Elan: What can other aspiring entrepreneurs in developing economies learn from the experience of these women?
RA: To find and take advantage of opportunities. That in spite of numerous obstacles, success is possible.
I’ve found that women in emerging economies are very tenacious and creatively find workarounds to the obstacles they encounter. Any entrepreneur aspiring to success has to have this same approach.
Elan: What lessons can western entrepreneurs learn from these women?
RA: That no obstacle is insurmountable. Opportunities for women exist in every corner of the world and that millions of women are taking advantage of them.
I’d also encourage western entrepreneurs to find ways to do business with their counterparts in emerging economies.
Elan: Who is this book targeted for and what do you want them to take away from it?
RA: Undeterred is a resource for all ambitious women in developing and emerging economies. For university graduates, it will serve as a roadmap to success. For women already working, Undeterred contains the inspiring experiences of women just like them (not the illusive “most powerful or most successful” women but relatable women) and specific actions to help them take their career and businesses to the next level.
In addition to being the first book expressly written for women in emerging economies, what makes Undeterred and its companion workbook I am Undeterred unique is that they contain specific culturally relevant action steps for readers to take.
Elan: In your opinion, what are the 3 key traits of a successful female leader? Do these traits differ between developing and developed countries?
RA: 1. Being Undeterred – not giving up when faced with obstacles.
2. Courage – having the confidence to take action in spite of fears, doubts or other people’s expectations.
3. Competence – having and continually building the knowledge and skills you need to succeed.
4. Connections – making connections between opportunities, resources, funding sources and people.
I’ve seen these traits in female leaders in both in developing and developed countries. Exhibiting them is often more challenging in developing countries.
Elan: As a successful businesswoman, entrepreneur, author, angel investor and more, what has been your biggest lesson that pushed you to push further and strive harder in your career?
RA: The learning curve in each chapter of my career has been very steep. While the skills and experiences built in each phase provided a leg up in another, each goal I’ve had: to be a senior corporate leader, to start and grow a business, to become an angel investor and to write a book, have all required that I build new muscles, learn new skills, make new contacts and start each time at the beginning – sometimes even all the way from the bottom.
It’s hard to do that when you feel that you already have been successful.
What I’ve learned time and time again is that I have to put my ego aside and that I have to start anew building each step of my new path.
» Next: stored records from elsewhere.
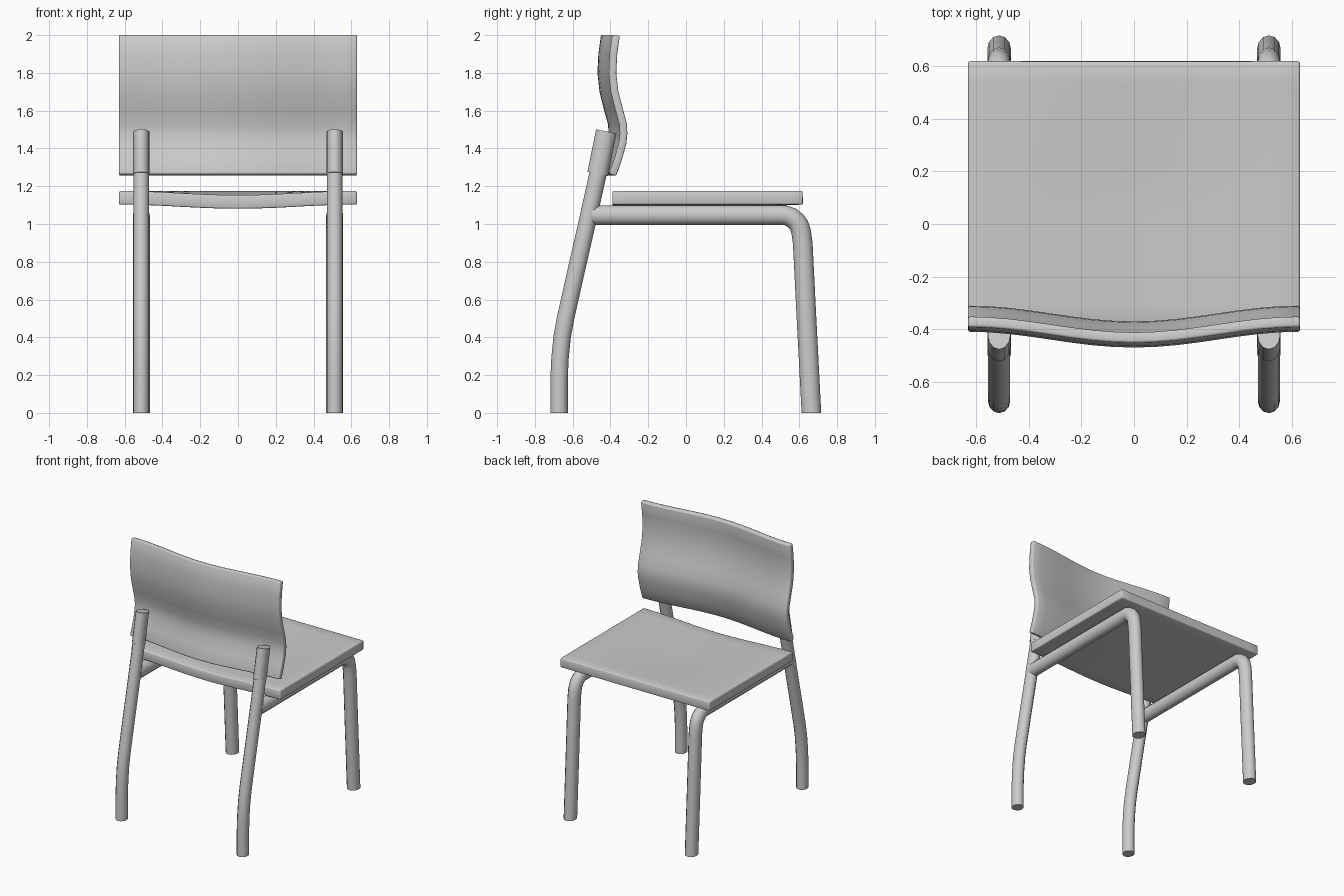
import bpy, bmesh
from math import pi, cos, sin, radians
from mathutils import Vector

cube = bpy.data.objects.get("Cube")
if cube:
    bpy.data.objects.remove(cube, do_unlink=True)

grey = bpy.data.materials.new("plain grey")
grey.use_nodes = True
colour = (0.6, 0.6, 0.6, 1)
grey.diffuse_color = colour
grey.node_tree.nodes["Principled BSDF"].inputs["Base Color"].default_value = colour


def finish(name, bm, angle=40):
    bmesh.ops.recalc_face_normals(bm, faces=bm.faces)
    mesh = bpy.data.meshes.new(name)
    bm.to_mesh(mesh)
    bm.free()
    mesh.materials.append(grey)
    obj = bpy.data.objects.new(name, mesh)
    bpy.context.collection.objects.link(obj)
    bpy.ops.object.select_all(action="DESELECT")
    obj.select_set(True)
    bpy.context.view_layer.objects.active = obj
    bpy.ops.object.shade_smooth_by_angle(angle=radians(angle))
    return obj


def tube(name, x, path, rx, rn, sides=12):
    """Sweep an oval along a (y, z) path, cut level with the floor."""
    bm = bmesh.new()
    pts = [Vector(p) for p in path]
    rings = []
    for i, p in enumerate(pts):
        t = (pts[min(i + 1, len(pts) - 1)] - pts[max(i - 1, 0)]).normalized()
        ring = []
        for k in range(sides):
            a = 2 * pi * k / sides
            y = p.x - t.y * rn * sin(a)
            z = p.y + t.x * rn * sin(a)
            ring.append(bm.verts.new((x + rx * cos(a), y, max(z, 0))))
        rings.append(ring)
    for r, s in zip(rings, rings[1:]):
        for k in range(sides):
            j = (k + 1) % sides
            bm.faces.new((r[k], r[j], s[j], s[k]))
    bm.faces.new(rings[0])
    bm.faces.new(rings[-1])
    return finish(name, bm)


def sheet(name, rows, thickness, position, columns=16, half=0.63):
    """Curved board: position(x, row) gives each point of its middle surface."""
    bm = bmesh.new()
    grid = [[bm.verts.new(position(half * (2 * c / columns - 1), row))
             for c in range(columns + 1)] for row in rows]
    for a, b in zip(grid, grid[1:]):
        for c in range(columns):
            bm.faces.new((a[c], a[c + 1], b[c + 1], b[c]))
    obj = finish(name, bm, 60)
    solid = obj.modifiers.new("thickness", "SOLIDIFY")
    solid.thickness, solid.offset = thickness, 0
    bevel = obj.modifiers.new("soft edges", "BEVEL")
    bevel.width, bevel.segments = 0.008, 2
    bevel.limit_method, bevel.angle_limit = "ANGLE", radians(50)
    return obj


def sag(x):
    return 0.5 * (1 + cos(pi * x / 0.63))


# Seat board, dipping slightly towards the backrest
def seat_point(x, y):
    return x, y, 1.139 - 0.022 * sag(x) * min(1, (0.62 - y) / 0.5)


sheet("seat", [-0.39 + 1.008 * i / 12 for i in range(13)], 0.072, seat_point)

# Backrest, bowed across and wavy in profile
back_profile = [(-0.388, 1.26), (-0.357, 1.35), (-0.335, 1.43), (-0.33, 1.48),
                (-0.333, 1.53), (-0.355, 1.61), (-0.378, 1.7), (-0.389, 1.8),
                (-0.384, 1.9), (-0.37, 2.0)]
sheet("backrest", back_profile, 0.04,
      lambda x, p: (x, p[0] - 0.06 * sag(x), p[1]))

# Front leg and side rail in one bent tube
rail = [(-0.5, 1.047), (-0.2, 1.047), (0.2, 1.047), (0.5, 1.047)]
rail += [(0.51 + 0.1 * sin(a), 0.947 + 0.1 * cos(a))
         for a in (radians(d) for d in (10, 28, 46, 64, 82))]
rail += [(0.618, 0.9), (0.638, 0.5), (0.664, -0.02)]

# Rear leg, sweeping up to the backrest bracket
rear = [(-0.672, 0), (-0.672, 0.18), (-0.667, 0.29), (-0.656, 0.4),
        (-0.638, 0.5), (-0.582, 0.75), (-0.525, 1.0), (-0.465, 1.27)]
bracket = [(-0.468, 1.265), (-0.422, 1.49)]

for side, x in (("left", 0.512), ("right", -0.512)):
    tube(side + "_front_leg_and_rail", x, rail, 0.045, 0.052)
    tube(side + "_rear_leg", x, rear, 0.042, 0.046)
    tube(side + "_back_bracket", x, bracket, 0.043, 0.055)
What keeps me going is that I absolutely love what I do and I have a deep unwavering belief in the importance of fully engaging women in the global economy.
Elan: What advice would you give to an aspiring entrepreneur in the Middle East and South Asia?
RA: No matter the challenges, with competence and courage you can pursue what you desire. Millions of women like you are doing just that.
As an entrepreneur, be sure you are solving real problems and that you have the skills and dedication to come up with real solutions. The road ahead is not easy. You’ll likely encounter quite a few speed bumps, but if the road is the one you build for yourself, your success will be wildly fulfilling.